"You shall not pass!" If you've ever wanted to hear the great Sir Ian McKellen utter those words in person, now's your chance… as long as you live in the U.K., that is. This Wednesday, London's Park Theatre announced that Ian McKellen will reprise his role as Gandalf — along with some of the revered actor's other greatest roles — in a one-man show titled Shakespeare, Tolkien, Others & You. For those of us who can't afford the trip to the West End, we'll just have to live with re-watching McKellen's classic portrayal of Gandalf across six films that span 13 years. But the fact that the Oscar-nominated actor is open to revisiting his most iconic role begs the question: Will McKellen ever play Gandalf onscreen again?
Running for one week only in July of this year, the play (the proceeds of which will go to charity) will feature encores of "some of [McKellen's] renowned performances, from Gandalf to Macbeth," according to the Park Theatre's official website. "Audiences will have opportunities to ask questions and participate in the performance, as well as hearing Sir Ian discuss his work with other notable actors and directors. An intimate and unforgettable evening with one of the world’s finest actors."
That's nice. But what about the movies? Given that both of Tolkien's most well-known novels have already been adapted to the screen, it seems like the answer should obviously be no. But, though most casual fans may only know of The Hobbit and The Lord Of The Rings, more hardcore Tolkien nerds know that there's plenty more Middle Earth lore out there that could be adapted — most significantly, The Silmarillion.
That book, while technically a prequel to The Hobbit that tells the story of the creation and early history of Middle Earth, was actually published four decades after that family-friendly romp, and after Tolkien himself had passed away — and it often reads more like a textbook or encyclopedia than a cohesive, plot-driven novel. Still, readers devoted to Tolkien's work have long speculated about how the incredibly dense Silmarillion might be adapted to the screen.
Granted, Gandalf himself appears only fleetingly in that book — and even then only under his Maiar name of Olórin — but, if Peter Jackson could turn Tolkien's slimmest novel into a nearly nine-hour trilogy, then surely Gandalf's role in any Silmarillion adaptation could be expanded. Also, the character features heavily in some of Tolkien's Unfinished Tales (especially one that details the origins of the wizards), so there's other source material to draw on as well.
So when will a studio turn these books into movies? At 77, McKellen certainly isn't getting any younger; if we want to see him play Gandalf again, someone should get started on that adaptation STAT. Unfortunately, there's one pretty major hiccup: the Tolkien estate has no interest in letting anyone make any more movies out of the author's works.
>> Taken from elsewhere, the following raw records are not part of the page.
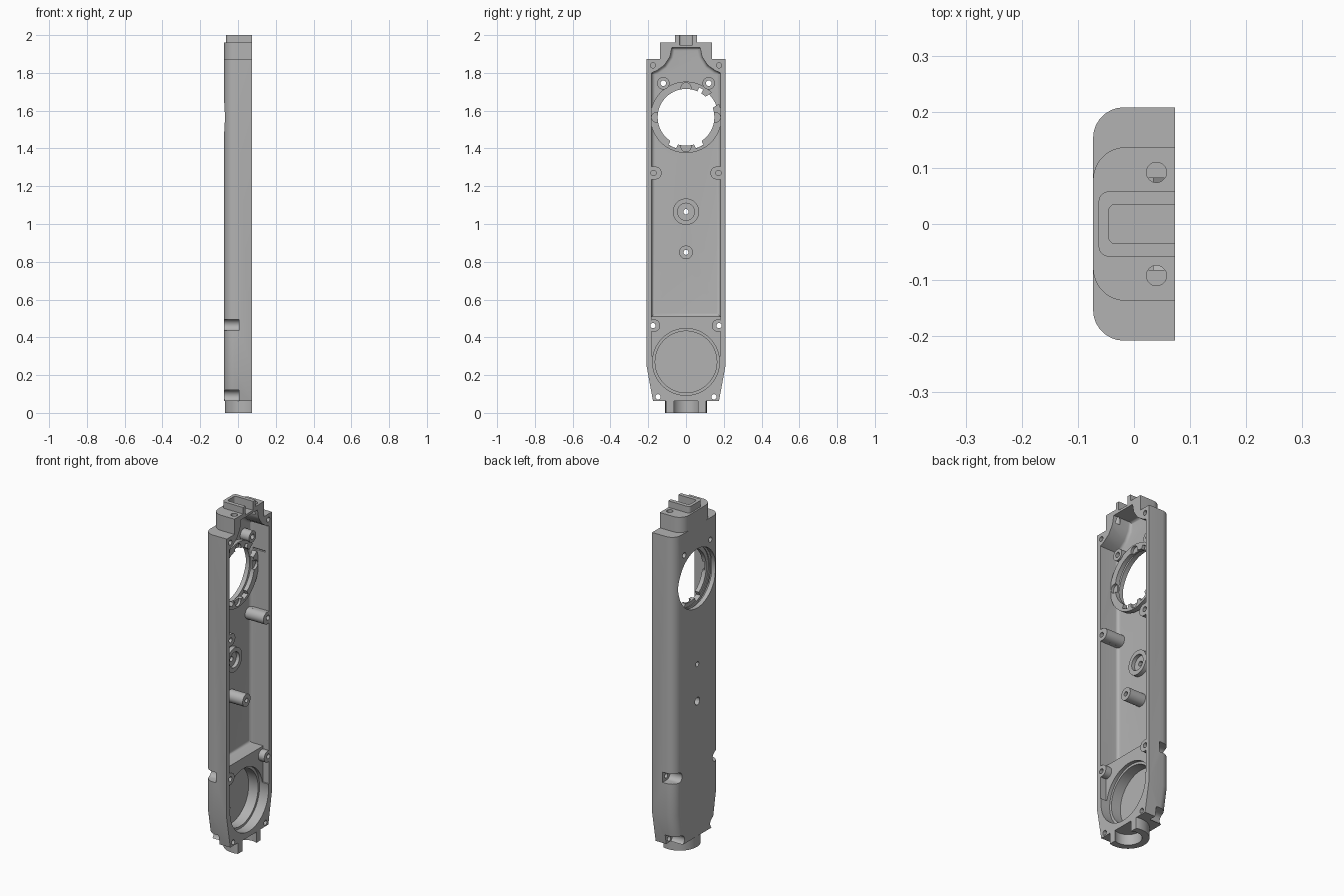
import bpy, bmesh
from math import sin, cos, pi, radians, acos
from mathutils import Vector

if "Cube" in bpy.data.objects:
    bpy.data.objects.remove(bpy.data.objects["Cube"])

BACK, RIM = -0.073, 0.073      # closed side and open side
FLOOR = -0.047
OUT = 0.2                      # cutters run past the surface to here


def prism(name, pts, lo, hi, axis="X", radius=0, pick=None):
    """Extrude a profile along X (y,z points) or Z (x,y points), rounding picked edges."""
    bm = bmesh.new()

    def place(p, d):
        return Vector((d, *p)) if axis == "X" else Vector((*p, d))
    rings = [[bm.verts.new(place(p, d)) for p in pts] for d in (lo, hi)]
    for ring in rings:
        bm.faces.new(ring)
    n = len(pts)
    for i in range(n):
        j = (i + 1) % n
        bm.faces.new((rings[0][i], rings[0][j], rings[1][j], rings[1][i]))
    bmesh.ops.recalc_face_normals(bm, faces=bm.faces)
    if radius:
        edges = [e for e in bm.edges if pick(*(v.co for v in e.verts))]
        bmesh.ops.bevel(bm, geom=edges, offset=radius, segments=7,
                        profile=0.5, affect="EDGES")
    mesh = bpy.data.meshes.new(name)
    bm.to_mesh(mesh)
    bm.free()
    ob = bpy.data.objects.new(name, mesh)
    bpy.context.collection.objects.link(ob)
    return ob


def circle(a, b, r, n=48):
    return [(a + r * cos(2 * pi * (i + 0.5) / n), b + r * sin(2 * pi * (i + 0.5) / n))
            for i in range(n)]


def rod(y, z, r, lo, hi, n=32):
    return prism("rod", circle(y, z, r, n), lo, hi)


def rect(a0, a1, b0, b1):
    return [(a0, b0), (a1, b0), (a1, b1), (a0, b1)]


def mirrored(half):
    return half + [(-y, z) for y, z in reversed(half)]


def combine(op, *parts):
    """Boolean the parts into the housing and discard them."""
    for part in parts:
        mod = housing.modifiers.new("bool", "BOOLEAN")
        mod.operation, mod.solver, mod.object = op, "EXACT", part
        graph = bpy.context.evaluated_depsgraph_get()
        mesh = bpy.data.meshes.new_from_object(housing.evaluated_get(graph))
        housing.modifiers.clear()
        housing.data = mesh
        bpy.data.objects.remove(part)


def add(*parts):
    combine("UNION", *parts)


def cut(*parts):
    combine("DIFFERENCE", *parts)


def long_back_edge(a, b):
    return max(a.x, b.x) < BACK + 0.001 and abs(a.z - b.z) > 0.1


def upright_back_edge(a, b):
    return a.x < 0 and b.x < 0 and abs(a.z - b.z) > 0.01


def floor_edge(a, b):
    return max(a.x, b.x) < FLOOR + 0.001


# Outer body, rounded along the closed side
housing = prism("housing", mirrored([(0.175, 0.064), (0.208, 0.245), (0.208, 1.873)]),
                BACK, RIM, radius=0.055, pick=long_back_edge)

# Stepped neck at the top and half-round collar at the bottom
add(prism("neck", rect(BACK, RIM, -0.137, 0.137), 1.8, 1.962, "Z", 0.058, upright_back_edge),
    prism("neck_top", rect(-0.063, RIM, -0.058, 0.058), 1.9, 2.0, "Z", 0.018, upright_back_edge))
start = acos(0.3)
collar = [(0.04 + 0.11 * cos(t), 0.11 * sin(t))
          for t in (start + (2 * pi - 2 * start) * i / 40 for i in range(41))]
add(prism("collar", collar, 0, 0.08, "Z"))

# Main cavity, neck slot and collar bore
cut(prism("cavity", mirrored([(0.182, 0.51), (0.182, 1.80), (0.155, 1.812), (0.115, 1.84),
                              (0.085, 1.885), (0.075, 1.935)]),
          FLOOR, OUT, radius=0.018, pick=floor_edge),
    prism("slot", rect(-0.045, OUT, -0.035, 0.035), 1.948, 2.1, "Z", 0.012, upright_back_edge),
    prism("bore", circle(0.04, 0, 0.072), -0.1, 0.062, "Z"))

# Lower ledge and stepped round recess
cut(prism("ledge", rect(-0.182, 0.182, 0.30, 0.53), 0.035, OUT),
    prism("recess_step", circle(0, 0.27, 0.177, 64), 0.015, OUT),
    prism("recess", circle(0, 0.27, 0.163, 64), -0.045, OUT))

# Flange for the large opening, with its two screw posts
add(prism("flange", circle(0, 1.565, 0.189, 64), -0.03, 0.0))
for s in (-1, 1):
    add(rod(s * 0.12, 1.745, 0.033, -0.06, 0.01),
        # side wall pillars and lower pillars
        rod(s * 0.163, 1.27, 0.034, -0.045, RIM),
        prism("web", rect(min(s * 0.163, s * 0.19), max(s * 0.163, s * 0.19), 1.236, 1.304),
              -0.045, RIM),
        rod(s * 0.17, 0.462, 0.033, 0.02, RIM))

# Bosses along the centre line
add(rod(0, 1.065, 0.07, -0.06, -0.022, 48),
    rod(0, 0.85, 0.036, -0.06, 0.055))
cut(rod(0, 1.065, 0.045, -0.042, OUT, 48),
    rod(0, 1.065, 0.014, -OUT, OUT),
    rod(0, 0.85, 0.013, -OUT, OUT),
    rod(0, 0.85, 0.022, -OUT, -0.02))

# Large opening: counterbore, through hole, slots and pockets
cut(prism("counterbore", circle(0, 1.565, 0.172, 64), -OUT, -0.025),
    prism("opening", circle(0, 1.565, 0.15, 64), -OUT, OUT))
for deg, half in ((33, 0.035), (62, 0.012), (245, 0.022), (295, 0.022)):
    c, s = cos(radians(deg)), sin(radians(deg))
    reach = 0.2 if deg == 33 else 0.172
    cut(prism("notch", [(u * c - v * s, 1.565 + u * s + v * c)
                        for u, v in rect(0.1, reach, -half, half)], -0.03, 0.05))
for k in range(4):
    cut(rod(0.156 * cos(k * pi / 2), 1.565 + 0.156 * sin(k * pi / 2), 0.026, -0.015, 0.05))

# Screw holes, and head notches cut into the outer corners
for s in (-1, 1):
    for y, z in ((0.175, 1.84), (0.172, 1.27), (0.175, 0.462), (0.148, 0.085)):
        cut(rod(s * y, z, 0.014, 0.0 if z < 1 else 0.02, OUT, 24))
    cut(rod(s * 0.12, 1.745, 0.015, -OUT, OUT, 24))
    cut(prism("neck_hole", circle(0.04, s * 0.092, 0.018, 24), 1.9, 2.1, "Z"))
    for y, z in ((0.17, 0.465), (0.148, 0.09)):
        arc = [(s * (y - 0.03 * sin(t)), z + 0.03 * cos(t))
               for t in (pi * i / 12 for i in range(13))]
        cut(prism("head_notch", arc + [(s * 0.3, z - 0.03), (s * 0.3, z + 0.03)], -OUT, 0.005))

# Plain grey finish
grey = bpy.data.materials.new("cast grey")
grey.use_nodes = True
colour = (0.45, 0.45, 0.45, 1)
grey.diffuse_color = colour
grey.node_tree.nodes["Principled BSDF"].inputs["Base Color"].default_value = colour
housing.data.materials.clear()
housing.data.materials.append(grey)
for face in housing.data.polygons:
    face.material_index = 0

bpy.ops.object.select_all(action="DESELECT")
housing.select_set(True)
bpy.context.view_layer.objects.active = housing
bpy.ops.object.shade_smooth_by_angle(angle=radians(30))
As reported by CinemaBlend, Warner Bros. and the Tolkien estate (represented by his son, Christopher Tolkien) came into conflict over contract disputes during production of the first two trilogies, resulting in the fact that the estate now refuses to sell the rights to any of the rest of the Middle Earth novels. Those who consider The Silmarillion to be unadaptable can now rest in peace, as it seems unlikely that it ever will be filmed.
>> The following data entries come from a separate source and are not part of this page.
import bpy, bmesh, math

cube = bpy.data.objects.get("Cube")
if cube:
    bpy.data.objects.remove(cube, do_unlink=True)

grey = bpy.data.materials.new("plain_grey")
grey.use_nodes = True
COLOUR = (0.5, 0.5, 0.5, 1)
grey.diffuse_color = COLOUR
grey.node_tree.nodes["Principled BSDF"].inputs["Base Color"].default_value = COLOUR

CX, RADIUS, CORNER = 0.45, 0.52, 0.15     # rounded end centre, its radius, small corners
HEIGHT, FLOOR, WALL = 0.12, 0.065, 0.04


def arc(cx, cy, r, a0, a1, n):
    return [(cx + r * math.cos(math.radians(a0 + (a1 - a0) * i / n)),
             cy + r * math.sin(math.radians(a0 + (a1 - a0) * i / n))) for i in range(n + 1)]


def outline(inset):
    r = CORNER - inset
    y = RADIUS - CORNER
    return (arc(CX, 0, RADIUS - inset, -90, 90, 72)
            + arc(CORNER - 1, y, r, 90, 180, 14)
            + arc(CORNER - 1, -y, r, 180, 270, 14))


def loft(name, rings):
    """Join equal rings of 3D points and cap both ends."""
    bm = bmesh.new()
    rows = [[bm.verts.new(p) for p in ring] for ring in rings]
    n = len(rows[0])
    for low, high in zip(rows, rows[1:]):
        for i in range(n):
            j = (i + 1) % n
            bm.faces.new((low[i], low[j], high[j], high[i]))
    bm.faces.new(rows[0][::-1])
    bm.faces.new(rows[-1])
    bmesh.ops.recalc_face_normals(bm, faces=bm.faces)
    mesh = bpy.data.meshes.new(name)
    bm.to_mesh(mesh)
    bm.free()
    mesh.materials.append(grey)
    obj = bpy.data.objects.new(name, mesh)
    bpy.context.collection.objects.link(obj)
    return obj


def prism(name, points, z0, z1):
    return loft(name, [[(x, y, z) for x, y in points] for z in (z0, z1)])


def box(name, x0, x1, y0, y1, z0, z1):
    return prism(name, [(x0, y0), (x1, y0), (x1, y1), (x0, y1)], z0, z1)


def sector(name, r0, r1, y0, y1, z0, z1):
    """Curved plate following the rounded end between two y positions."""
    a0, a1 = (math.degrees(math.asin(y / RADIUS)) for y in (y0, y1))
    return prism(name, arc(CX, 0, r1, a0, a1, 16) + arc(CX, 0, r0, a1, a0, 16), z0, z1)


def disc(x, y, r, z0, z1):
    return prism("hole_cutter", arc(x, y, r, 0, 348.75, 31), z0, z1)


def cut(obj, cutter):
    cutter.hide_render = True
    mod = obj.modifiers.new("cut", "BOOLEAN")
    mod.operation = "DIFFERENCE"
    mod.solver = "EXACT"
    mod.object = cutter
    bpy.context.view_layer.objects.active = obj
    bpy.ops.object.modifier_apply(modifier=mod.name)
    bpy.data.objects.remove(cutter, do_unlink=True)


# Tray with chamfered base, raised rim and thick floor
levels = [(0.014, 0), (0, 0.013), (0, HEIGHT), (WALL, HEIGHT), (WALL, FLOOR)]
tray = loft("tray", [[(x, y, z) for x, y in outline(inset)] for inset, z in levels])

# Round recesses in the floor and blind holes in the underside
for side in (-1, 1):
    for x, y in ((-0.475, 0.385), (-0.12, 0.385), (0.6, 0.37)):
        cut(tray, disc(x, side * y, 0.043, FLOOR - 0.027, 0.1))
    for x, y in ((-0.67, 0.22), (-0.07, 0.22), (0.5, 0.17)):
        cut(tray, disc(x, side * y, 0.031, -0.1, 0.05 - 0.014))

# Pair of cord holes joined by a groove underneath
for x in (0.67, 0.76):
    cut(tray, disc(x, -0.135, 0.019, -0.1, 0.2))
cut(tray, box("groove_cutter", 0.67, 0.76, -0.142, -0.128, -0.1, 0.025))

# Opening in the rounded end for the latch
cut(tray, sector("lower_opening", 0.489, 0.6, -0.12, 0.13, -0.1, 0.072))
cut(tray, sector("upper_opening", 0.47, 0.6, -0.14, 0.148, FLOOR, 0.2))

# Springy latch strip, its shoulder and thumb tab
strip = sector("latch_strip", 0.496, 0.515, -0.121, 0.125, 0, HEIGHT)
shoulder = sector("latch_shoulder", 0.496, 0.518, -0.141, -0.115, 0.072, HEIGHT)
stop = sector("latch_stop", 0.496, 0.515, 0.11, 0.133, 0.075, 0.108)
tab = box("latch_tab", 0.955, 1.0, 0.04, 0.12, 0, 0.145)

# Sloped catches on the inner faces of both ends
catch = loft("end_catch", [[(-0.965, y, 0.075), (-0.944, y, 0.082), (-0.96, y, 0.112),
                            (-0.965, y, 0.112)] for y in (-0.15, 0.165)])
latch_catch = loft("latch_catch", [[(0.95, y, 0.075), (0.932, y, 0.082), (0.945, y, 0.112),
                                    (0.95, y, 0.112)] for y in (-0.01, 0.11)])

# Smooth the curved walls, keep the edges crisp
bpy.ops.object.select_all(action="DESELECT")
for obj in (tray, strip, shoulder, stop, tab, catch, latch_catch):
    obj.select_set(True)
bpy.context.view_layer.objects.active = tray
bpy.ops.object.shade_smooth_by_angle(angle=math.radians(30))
If you want to see McKellen play Gandalf one more time, it seems like your best bet might be to book a plane ticket to London for this summer. If you can't, and find yourself bitterly wishing that none of this had happened, just remember Gandalf's wise words: "So do all who live to see such times. But that is not for them to decide. All we have to decide is what to do with the time that is given to us." With my time, I choose to marathon all six Middle Earth movies. Again.